- Exercise -
Repeat the listing that follows exactly. Pictures are not part of the copy.

- Data for review -
-------------------------

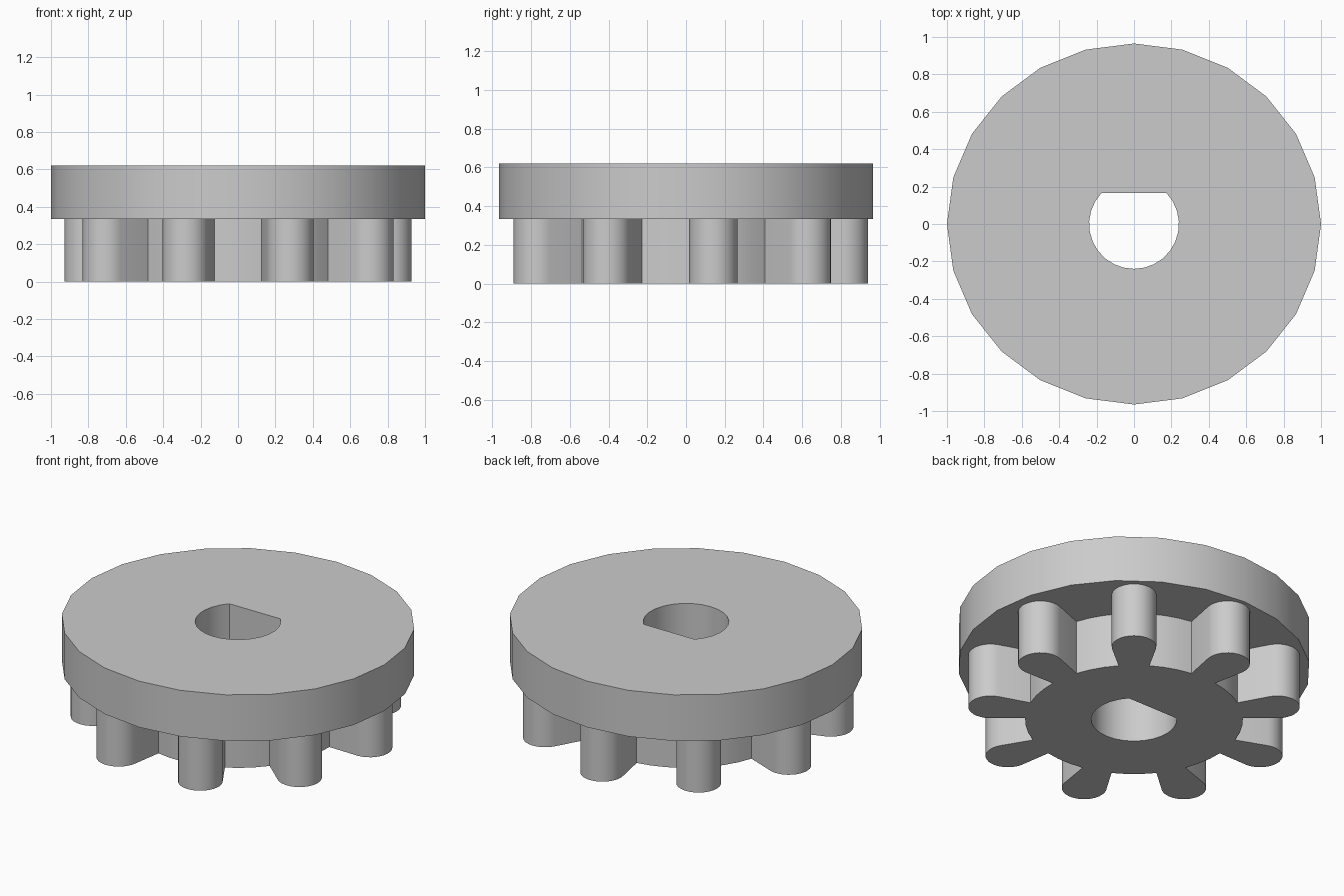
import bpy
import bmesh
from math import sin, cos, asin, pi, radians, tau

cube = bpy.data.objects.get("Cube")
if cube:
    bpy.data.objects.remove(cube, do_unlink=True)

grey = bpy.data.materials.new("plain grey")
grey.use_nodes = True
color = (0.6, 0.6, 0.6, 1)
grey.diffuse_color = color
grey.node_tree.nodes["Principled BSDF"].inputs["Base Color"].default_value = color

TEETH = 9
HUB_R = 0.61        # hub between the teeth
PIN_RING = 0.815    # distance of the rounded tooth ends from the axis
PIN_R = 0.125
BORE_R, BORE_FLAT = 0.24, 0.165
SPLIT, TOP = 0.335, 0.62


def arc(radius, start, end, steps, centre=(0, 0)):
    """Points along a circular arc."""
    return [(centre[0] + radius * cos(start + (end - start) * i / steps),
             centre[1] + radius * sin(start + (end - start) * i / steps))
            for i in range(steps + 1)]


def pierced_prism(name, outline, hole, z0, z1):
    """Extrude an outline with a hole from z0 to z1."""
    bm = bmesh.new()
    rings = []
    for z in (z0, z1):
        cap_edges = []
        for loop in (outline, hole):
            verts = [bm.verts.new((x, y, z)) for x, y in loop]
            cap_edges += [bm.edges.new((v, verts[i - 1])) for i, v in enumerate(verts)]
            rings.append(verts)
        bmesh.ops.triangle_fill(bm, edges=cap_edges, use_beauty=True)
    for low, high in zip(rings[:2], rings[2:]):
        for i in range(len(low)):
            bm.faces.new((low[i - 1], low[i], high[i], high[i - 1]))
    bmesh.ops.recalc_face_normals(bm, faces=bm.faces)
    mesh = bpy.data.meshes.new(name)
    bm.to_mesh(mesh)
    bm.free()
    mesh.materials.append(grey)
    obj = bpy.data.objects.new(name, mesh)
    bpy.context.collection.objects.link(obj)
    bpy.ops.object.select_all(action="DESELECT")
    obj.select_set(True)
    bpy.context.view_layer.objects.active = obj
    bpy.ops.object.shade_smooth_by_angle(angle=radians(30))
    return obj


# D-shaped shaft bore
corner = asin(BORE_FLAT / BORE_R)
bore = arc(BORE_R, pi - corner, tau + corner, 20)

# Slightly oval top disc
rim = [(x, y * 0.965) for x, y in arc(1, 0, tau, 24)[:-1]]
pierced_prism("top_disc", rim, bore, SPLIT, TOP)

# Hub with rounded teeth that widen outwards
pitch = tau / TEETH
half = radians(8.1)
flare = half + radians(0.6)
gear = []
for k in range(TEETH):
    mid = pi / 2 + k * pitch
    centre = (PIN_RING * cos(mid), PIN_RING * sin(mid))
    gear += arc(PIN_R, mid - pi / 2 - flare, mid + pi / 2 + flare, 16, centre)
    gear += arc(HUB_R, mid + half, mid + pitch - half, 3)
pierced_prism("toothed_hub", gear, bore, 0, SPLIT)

-------------------------

- Answer below -
import bpy
import bmesh
from math import sin, cos, asin, pi, radians, tau

cube = bpy.data.objects.get("Cube")
if cube:
    bpy.data.objects.remove(cube, do_unlink=True)

grey = bpy.data.materials.new("plain grey")
grey.use_nodes = True
color = (0.6, 0.6, 0.6, 1)
grey.diffuse_color = color
grey.node_tree.nodes["Principled BSDF"].inputs["Base Color"].default_value = color

TEETH = 9
HUB_R = 0.61        # hub between the teeth
PIN_RING = 0.815    # distance of the rounded tooth ends from the axis
PIN_R = 0.125
BORE_R, BORE_FLAT = 0.24, 0.165
SPLIT, TOP = 0.335, 0.62


def arc(radius, start, end, steps, centre=(0, 0)):
    """Points along a circular arc."""
    return [(centre[0] + radius * cos(start + (end - start) * i / steps),
             centre[1] + radius * sin(start + (end - start) * i / steps))
            for i in range(steps + 1)]


def pierced_prism(name, outline, hole, z0, z1):
    """Extrude an outline with a hole from z0 to z1."""
    bm = bmesh.new()
    rings = []
    for z in (z0, z1):
        cap_edges = []
        for loop in (outline, hole):
            verts = [bm.verts.new((x, y, z)) for x, y in loop]
            cap_edges += [bm.edges.new((v, verts[i - 1])) for i, v in enumerate(verts)]
            rings.append(verts)
        bmesh.ops.triangle_fill(bm, edges=cap_edges, use_beauty=True)
    for low, high in zip(rings[:2], rings[2:]):
        for i in range(len(low)):
            bm.faces.new((low[i - 1], low[i], high[i], high[i - 1]))
    bmesh.ops.recalc_face_normals(bm, faces=bm.faces)
    mesh = bpy.data.meshes.new(name)
    bm.to_mesh(mesh)
    bm.free()
    mesh.materials.append(grey)
    obj = bpy.data.objects.new(name, mesh)
    bpy.context.collection.objects.link(obj)
    bpy.ops.object.select_all(action="DESELECT")
    obj.select_set(True)
    bpy.context.view_layer.objects.active = obj
    bpy.ops.object.shade_smooth_by_angle(angle=radians(30))
    return obj


# D-shaped shaft bore
corner = asin(BORE_FLAT / BORE_R)
bore = arc(BORE_R, pi - corner, tau + corner, 20)

# Slightly oval top disc
rim = [(x, y * 0.965) for x, y in arc(1, 0, tau, 24)[:-1]]
pierced_prism("top_disc", rim, bore, SPLIT, TOP)

# Hub with rounded teeth that widen outwards
pitch = tau / TEETH
half = radians(8.1)
flare = half + radians(0.6)
gear = []
for k in range(TEETH):
    mid = pi / 2 + k * pitch
    centre = (PIN_RING * cos(mid), PIN_RING * sin(mid))
    gear += arc(PIN_R, mid - pi / 2 - flare, mid + pi / 2 + flare, 16, centre)
    gear += arc(HUB_R, mid + half, mid + pitch - half, 3)
pierced_prism("toothed_hub", gear, bore, 0, SPLIT)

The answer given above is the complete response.